Ford is ready to start making money on small cars, and the production of Job One of the new global Fiesta marks what the company is calling a "new global small-car era for Ford." Having just spent a month in Europe and very much liking the various Kas and other small Fords running around there, this is good news to me, especially to see that the first new Fiesta rolled off the production line in Cologne, Germany today (see the gallery below). The Cologne Stamping and Assembly plant has been the
Ford has everything ready to start selling the new Fiesta in Europe next Fall. Prices start at €11,700 for gasoline variants, and €13,700 for diesels (prices shown are for the French market). If you want 5 doors instead of 3, you have to add €500 to the sticker price. Six different trims(Ambiente, Trend, ECOnetic, Ghia, Titanium and Sport, or Zetec S in the UK) and six powerplants (4 gasoline and 2 diesel) will be available.
We're fully aware that Ford will be bringing the 62mpg, 98g/km CO2 Fiesta Econetic to the British Motor Show. What was less noticeable was just how much faith Ford is putting into how this fuel-efficient little ride and the others in the Econetic lineup. As the release pasted after the jump makes clear, Econetic models and other eco-friendly rides are responsible for a 38 percent sales "surge" in the UK, and Ford says the upcoming Fiesta Econetic will - it is hoped - continue this success. Any g
Traditionally U.S. car buyers have had an aversion to paying more than minimal prices for small cars, essentially preferring to "pay by the pound." That has posed a problem for automakers trying to meet fleet average fuel economy standards. If they can't sell enough smaller cars to pull up their fleet average, they have to spend a lot more money to raise the efficiency of bigger vehicles to compensate. The only way they have been able to sell small cars to Americans has been at rock-bottom price
Click the Fiesta for a high-res gallery
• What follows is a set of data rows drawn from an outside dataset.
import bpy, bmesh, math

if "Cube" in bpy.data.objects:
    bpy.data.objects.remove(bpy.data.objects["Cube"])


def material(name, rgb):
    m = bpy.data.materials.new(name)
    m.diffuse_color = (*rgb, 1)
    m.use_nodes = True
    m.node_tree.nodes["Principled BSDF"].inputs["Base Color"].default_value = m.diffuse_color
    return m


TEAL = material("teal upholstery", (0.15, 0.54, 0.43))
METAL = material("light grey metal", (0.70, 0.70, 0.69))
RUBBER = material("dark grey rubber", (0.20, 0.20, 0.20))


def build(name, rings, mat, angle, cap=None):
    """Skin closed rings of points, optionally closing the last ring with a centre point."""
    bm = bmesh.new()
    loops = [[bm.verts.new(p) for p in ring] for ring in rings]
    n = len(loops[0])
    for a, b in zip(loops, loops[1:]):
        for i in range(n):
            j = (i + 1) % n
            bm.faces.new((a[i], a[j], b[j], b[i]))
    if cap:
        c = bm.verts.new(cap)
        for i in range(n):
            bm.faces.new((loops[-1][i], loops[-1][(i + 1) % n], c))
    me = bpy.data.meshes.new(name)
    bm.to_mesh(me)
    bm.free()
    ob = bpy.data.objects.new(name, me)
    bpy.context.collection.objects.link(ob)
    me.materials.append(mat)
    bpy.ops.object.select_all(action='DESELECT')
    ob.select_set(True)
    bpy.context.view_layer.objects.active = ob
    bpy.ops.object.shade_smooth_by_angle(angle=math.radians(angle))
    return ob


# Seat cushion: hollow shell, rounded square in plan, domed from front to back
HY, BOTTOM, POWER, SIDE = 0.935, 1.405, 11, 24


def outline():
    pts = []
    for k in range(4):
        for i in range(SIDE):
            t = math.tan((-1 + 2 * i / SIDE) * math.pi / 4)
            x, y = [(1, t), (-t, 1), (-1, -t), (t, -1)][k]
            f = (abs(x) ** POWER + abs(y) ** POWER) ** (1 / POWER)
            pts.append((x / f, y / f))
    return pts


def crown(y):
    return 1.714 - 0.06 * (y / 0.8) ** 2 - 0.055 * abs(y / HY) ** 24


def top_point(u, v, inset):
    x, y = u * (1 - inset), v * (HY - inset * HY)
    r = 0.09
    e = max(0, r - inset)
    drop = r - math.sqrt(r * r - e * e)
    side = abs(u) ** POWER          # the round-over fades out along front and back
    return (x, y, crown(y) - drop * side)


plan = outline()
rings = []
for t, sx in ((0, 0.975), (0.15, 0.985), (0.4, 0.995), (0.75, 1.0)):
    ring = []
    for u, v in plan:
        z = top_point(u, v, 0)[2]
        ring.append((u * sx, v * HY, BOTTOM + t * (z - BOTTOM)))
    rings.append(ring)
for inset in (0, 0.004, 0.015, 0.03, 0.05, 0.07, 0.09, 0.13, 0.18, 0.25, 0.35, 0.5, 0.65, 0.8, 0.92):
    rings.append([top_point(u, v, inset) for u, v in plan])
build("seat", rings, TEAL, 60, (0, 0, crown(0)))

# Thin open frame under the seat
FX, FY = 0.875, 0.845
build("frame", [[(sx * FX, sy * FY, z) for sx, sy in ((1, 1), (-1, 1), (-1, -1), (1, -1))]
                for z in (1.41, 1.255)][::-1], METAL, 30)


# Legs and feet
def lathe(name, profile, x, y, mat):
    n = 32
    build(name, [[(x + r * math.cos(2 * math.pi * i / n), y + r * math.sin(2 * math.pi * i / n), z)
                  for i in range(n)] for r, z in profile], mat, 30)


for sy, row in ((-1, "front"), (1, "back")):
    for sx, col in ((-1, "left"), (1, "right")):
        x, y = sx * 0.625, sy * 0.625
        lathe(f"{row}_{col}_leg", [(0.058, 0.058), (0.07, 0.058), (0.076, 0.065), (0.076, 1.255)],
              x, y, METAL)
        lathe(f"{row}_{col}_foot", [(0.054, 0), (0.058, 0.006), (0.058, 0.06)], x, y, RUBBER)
When Ford unveiled the concept version of their new B-class mini car at the Frankfurt Motor Show it was called the Verve. The production version of this car, which is expected to debut next March at the Geneva Motor Show to replace the current Fiesta, appears set to retain most of the visual verve of the concept, but it looks like Ford is taking a lesson from the Taurus/Five Hundred fiasco when it comes to naming. Rather than flush three decades of brand equity, the new car looks like it will st